**Work task:**
Pull every line with the word "radians" out of the entries below.

══════

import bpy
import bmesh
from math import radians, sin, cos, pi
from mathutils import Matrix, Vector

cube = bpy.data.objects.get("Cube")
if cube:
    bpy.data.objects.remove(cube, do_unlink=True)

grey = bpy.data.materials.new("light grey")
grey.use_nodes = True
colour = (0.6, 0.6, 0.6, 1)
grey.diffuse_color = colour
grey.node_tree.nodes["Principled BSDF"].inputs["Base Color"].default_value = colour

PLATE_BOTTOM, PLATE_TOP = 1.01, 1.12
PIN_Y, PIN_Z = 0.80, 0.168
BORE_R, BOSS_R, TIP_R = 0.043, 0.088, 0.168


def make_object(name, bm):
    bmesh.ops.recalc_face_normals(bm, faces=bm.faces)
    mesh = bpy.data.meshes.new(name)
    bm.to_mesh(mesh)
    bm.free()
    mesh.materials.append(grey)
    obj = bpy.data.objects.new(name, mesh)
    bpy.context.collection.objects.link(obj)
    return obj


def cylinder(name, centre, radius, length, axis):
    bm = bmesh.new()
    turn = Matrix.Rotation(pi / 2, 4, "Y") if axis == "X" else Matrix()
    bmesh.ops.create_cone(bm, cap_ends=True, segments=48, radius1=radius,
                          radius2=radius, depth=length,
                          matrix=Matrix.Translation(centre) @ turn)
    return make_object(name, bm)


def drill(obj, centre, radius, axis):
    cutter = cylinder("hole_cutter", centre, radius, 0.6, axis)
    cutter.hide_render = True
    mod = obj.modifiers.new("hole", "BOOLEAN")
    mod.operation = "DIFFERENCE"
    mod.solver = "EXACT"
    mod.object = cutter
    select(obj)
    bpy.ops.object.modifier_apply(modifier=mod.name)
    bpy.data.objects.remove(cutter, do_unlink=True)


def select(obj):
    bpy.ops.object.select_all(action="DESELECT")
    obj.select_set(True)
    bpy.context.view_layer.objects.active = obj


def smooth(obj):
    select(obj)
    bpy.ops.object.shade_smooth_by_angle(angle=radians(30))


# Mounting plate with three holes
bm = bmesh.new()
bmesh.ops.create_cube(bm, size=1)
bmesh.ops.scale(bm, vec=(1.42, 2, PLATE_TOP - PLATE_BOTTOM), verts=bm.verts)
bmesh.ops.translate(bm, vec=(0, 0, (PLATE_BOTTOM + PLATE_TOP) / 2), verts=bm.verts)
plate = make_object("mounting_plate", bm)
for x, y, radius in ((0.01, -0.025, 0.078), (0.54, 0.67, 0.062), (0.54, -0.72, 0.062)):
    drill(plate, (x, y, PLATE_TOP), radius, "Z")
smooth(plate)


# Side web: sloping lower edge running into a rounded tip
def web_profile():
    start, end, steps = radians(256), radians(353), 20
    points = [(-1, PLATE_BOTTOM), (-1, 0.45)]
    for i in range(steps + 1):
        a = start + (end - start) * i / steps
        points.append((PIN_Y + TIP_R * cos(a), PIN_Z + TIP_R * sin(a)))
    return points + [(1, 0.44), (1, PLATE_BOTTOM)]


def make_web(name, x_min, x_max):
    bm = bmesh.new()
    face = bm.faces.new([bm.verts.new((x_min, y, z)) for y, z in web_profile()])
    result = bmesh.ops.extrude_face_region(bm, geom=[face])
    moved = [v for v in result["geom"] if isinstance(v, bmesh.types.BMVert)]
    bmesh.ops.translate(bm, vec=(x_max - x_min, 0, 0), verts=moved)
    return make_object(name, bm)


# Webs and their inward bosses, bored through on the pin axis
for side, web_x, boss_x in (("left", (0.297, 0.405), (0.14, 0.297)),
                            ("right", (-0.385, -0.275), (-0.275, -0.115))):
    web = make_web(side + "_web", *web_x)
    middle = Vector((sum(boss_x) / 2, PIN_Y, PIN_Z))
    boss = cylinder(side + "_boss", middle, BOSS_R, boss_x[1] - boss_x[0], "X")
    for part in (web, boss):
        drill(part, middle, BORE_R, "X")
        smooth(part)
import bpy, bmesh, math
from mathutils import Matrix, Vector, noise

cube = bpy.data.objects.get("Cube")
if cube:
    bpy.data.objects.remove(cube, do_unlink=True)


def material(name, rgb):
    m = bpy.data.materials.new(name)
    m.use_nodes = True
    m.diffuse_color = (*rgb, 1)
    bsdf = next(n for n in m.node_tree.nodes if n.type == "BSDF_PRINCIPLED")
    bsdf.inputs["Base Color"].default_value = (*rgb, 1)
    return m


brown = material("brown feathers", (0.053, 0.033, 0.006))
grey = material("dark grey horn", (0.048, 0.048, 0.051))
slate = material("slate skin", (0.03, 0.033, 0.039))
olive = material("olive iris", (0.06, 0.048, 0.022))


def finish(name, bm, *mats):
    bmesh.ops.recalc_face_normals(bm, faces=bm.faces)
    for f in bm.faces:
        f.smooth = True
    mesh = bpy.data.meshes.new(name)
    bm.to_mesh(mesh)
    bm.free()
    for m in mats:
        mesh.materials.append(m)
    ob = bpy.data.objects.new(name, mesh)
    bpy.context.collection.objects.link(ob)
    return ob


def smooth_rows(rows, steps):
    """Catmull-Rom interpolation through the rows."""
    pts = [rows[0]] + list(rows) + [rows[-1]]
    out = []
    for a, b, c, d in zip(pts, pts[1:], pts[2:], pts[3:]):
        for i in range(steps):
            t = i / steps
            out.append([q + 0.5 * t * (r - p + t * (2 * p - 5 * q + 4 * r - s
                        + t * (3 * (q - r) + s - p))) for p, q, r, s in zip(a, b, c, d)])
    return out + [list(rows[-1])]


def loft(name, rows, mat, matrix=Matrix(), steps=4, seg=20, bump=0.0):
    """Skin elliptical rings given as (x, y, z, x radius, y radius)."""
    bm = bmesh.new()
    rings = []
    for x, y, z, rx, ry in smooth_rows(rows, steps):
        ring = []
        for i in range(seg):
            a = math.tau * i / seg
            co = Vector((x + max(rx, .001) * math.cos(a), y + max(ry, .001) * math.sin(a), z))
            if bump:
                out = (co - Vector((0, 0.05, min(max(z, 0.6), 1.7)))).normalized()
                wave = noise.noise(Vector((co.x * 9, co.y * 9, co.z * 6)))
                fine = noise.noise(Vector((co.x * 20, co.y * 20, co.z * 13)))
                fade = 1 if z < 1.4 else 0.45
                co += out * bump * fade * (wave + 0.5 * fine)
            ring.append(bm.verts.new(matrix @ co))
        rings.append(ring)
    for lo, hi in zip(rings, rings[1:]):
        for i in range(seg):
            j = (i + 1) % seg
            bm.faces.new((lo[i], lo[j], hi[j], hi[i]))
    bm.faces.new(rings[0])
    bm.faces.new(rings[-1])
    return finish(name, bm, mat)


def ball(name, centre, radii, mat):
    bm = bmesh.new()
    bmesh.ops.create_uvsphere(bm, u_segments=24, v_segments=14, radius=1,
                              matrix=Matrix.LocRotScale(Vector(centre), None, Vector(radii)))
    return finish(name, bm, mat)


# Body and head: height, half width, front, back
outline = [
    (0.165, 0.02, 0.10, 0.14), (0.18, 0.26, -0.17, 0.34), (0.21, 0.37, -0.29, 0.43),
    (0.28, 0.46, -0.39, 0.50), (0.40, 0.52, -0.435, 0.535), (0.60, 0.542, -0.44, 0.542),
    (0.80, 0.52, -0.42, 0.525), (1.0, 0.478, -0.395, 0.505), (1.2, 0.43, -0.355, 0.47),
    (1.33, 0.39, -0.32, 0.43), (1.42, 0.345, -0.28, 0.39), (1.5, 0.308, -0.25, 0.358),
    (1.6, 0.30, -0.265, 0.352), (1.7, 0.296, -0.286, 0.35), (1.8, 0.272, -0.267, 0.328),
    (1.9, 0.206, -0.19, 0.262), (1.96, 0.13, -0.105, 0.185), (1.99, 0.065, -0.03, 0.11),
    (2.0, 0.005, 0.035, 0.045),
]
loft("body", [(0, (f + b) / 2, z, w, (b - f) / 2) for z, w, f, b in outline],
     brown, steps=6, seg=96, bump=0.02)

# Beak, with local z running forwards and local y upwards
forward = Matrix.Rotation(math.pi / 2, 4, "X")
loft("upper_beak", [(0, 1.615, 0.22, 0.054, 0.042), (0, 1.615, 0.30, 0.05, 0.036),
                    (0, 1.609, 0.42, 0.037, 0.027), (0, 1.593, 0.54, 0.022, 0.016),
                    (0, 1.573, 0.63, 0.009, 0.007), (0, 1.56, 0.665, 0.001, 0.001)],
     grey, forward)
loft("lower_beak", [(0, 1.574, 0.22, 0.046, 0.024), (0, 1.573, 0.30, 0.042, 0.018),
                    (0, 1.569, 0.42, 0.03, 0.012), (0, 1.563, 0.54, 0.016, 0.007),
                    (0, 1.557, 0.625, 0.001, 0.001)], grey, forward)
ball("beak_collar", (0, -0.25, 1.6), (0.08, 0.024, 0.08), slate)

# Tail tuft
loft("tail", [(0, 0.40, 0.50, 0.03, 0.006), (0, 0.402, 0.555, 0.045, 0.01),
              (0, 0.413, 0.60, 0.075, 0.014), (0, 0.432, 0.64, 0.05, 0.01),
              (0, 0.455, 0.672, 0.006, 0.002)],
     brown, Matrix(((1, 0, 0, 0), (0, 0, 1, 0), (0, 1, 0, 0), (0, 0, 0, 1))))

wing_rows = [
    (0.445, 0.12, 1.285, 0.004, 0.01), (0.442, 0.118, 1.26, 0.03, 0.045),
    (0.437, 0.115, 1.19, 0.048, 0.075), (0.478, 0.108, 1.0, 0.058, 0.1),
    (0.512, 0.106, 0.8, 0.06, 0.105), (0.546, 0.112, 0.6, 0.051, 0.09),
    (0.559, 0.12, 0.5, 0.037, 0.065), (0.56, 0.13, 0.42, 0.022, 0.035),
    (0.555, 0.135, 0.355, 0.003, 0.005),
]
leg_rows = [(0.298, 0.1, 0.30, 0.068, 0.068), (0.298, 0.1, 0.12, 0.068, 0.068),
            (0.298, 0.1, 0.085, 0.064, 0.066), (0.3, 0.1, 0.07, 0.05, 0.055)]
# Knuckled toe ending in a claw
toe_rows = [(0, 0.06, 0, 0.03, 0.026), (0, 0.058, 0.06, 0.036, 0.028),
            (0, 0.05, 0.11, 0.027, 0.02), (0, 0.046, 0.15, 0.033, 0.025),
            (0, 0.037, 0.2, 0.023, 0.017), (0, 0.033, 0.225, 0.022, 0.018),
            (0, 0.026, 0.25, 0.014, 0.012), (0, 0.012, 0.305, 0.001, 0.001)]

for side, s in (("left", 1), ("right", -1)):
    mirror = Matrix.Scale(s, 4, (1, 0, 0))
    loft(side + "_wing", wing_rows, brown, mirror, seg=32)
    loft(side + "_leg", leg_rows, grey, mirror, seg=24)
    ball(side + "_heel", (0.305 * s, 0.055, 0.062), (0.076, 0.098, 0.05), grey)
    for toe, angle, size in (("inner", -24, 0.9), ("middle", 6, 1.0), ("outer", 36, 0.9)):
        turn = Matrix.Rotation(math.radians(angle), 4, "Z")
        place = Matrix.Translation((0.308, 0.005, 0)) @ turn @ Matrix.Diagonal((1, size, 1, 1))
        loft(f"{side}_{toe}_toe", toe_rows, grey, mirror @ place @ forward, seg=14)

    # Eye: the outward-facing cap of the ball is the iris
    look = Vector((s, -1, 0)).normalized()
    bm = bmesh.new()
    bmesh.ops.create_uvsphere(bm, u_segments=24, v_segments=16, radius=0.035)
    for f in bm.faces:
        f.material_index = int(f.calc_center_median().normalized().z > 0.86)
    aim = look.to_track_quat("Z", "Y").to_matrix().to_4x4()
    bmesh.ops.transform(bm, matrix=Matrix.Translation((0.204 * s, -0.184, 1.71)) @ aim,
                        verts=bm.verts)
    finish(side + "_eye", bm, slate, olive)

══════

**Exercise result:**
from math import radians, sin, cos, pi
    bpy.ops.object.shade_smooth_by_angle(angle=radians(30))
    start, end, steps = radians(256), radians(353), 20
        turn = Matrix.Rotation(math.radians(angle), 4, "Z")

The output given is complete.